The modeling program was born from a desire to reinterpret popular traditional styles, like “Edwardian tufted leather furniture” featured in a Restoration Hardware catalogue, for a contemporary audience. “To us, this was an apt example of where innovation and reinvention could occur, especially with the use of parametric modeling,” said Josephson. “The goal was to create a radical new interpretation of that model, one that was completely organic and free in its scale and use.”
The program makes it possible for any surface to be milled with the tufted look of soft leather or fabric-covered furniture, such as marble, wood, plastic and foam in sizes ranging from a single stool, an eight-foot-long day bed (pictured here) or, potentially, the facade of an entire building. Partisan’s goal is not to create a specific object, but to develop a formal language that can be applied as easily to a chair as to a concrete facade.
The programming of the script enables a high level of precision from micro to macro, with the added benefit of manually sculpting the form for custom jobs. “It starts with a hexagonal point grid which is deformed in parallel with the seat depressions,” Jospehson explained. “A Voronoi algorithm is applied to this grid, leaving a free flowing set of 3D curves. The button dips come next, some of which extrude through the piece, leaving holes for ventilation or for drainage in outdoor situations. The surface patterns can be rotated, mirrored, or cut to create continuity between any tiled modules. ”
Once the program has been scripted in Rhino, Partisans takes it to a CNC fabricator, in this case Tim Sheppard, President of Styropatterns, a Toronto-based polystyrene pattern manufacturer specializing in large CNC milled patterns. Once the piece has been milled, Josephson and Baktash make a silicon mold in their model-making studio in order to cast multiples of the form in materials ranging from plaster to resin and concrete.
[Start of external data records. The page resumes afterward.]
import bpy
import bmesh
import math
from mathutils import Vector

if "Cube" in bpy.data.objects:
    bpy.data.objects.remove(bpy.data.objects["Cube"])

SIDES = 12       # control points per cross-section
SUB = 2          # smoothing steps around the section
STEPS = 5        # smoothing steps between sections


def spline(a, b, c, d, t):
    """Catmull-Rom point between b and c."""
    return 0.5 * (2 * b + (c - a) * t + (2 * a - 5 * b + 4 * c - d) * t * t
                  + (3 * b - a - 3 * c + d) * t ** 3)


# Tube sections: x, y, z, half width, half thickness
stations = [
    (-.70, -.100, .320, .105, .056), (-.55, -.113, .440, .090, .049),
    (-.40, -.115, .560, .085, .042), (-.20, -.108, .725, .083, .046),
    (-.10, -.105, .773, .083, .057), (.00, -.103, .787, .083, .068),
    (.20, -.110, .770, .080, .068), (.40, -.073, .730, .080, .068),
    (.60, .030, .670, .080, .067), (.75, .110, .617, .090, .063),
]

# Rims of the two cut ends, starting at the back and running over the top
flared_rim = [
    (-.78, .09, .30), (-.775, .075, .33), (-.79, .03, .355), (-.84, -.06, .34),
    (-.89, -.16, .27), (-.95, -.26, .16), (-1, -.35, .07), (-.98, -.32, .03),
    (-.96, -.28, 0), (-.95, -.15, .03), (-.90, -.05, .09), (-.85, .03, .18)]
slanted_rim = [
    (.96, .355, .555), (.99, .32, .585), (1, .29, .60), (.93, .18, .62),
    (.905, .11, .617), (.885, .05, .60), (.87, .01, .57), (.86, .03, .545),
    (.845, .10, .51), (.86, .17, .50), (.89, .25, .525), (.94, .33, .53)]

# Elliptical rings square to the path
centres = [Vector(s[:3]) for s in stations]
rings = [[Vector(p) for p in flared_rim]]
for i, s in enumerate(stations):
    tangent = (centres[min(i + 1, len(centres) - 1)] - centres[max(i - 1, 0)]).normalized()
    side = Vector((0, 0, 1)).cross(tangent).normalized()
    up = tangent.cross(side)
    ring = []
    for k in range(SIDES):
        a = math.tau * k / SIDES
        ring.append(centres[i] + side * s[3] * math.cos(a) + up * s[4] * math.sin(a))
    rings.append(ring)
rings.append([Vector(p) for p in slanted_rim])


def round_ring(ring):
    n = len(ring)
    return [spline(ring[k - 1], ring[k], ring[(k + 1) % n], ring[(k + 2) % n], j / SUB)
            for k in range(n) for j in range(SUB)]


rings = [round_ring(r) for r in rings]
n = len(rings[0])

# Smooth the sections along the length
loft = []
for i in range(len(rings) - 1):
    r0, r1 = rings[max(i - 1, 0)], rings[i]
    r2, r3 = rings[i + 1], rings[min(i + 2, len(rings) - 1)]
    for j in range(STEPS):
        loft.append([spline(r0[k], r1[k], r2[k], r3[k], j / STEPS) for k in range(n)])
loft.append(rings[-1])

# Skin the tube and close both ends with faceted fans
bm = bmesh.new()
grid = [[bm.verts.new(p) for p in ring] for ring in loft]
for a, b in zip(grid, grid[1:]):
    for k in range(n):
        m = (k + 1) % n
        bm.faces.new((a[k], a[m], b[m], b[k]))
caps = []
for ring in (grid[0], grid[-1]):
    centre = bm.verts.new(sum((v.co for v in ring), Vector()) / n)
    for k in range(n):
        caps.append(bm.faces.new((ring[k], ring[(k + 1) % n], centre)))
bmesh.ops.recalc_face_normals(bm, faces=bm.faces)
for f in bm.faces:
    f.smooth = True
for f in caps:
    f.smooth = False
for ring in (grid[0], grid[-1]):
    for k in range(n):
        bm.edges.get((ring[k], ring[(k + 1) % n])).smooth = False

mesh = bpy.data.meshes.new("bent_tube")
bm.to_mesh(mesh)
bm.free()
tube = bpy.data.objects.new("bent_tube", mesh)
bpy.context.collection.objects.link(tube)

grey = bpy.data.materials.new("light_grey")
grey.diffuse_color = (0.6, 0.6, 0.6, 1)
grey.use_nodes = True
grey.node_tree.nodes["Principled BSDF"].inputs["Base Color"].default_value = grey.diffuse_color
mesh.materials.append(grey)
They then finish each piece by hand, according to client specifications.
“A client asked me recently if I would have a problem creating softer edges at the legs to a bench we are doing,” said Josephson. “That’s no problem at all. It’s the language that seems to be the only thing that’s really designed. The specific details of any given piece regarding size or edge are left intentionally open to interpretation. We like the idea of mass customization and as a result each piece can ostensibly be quite unique.”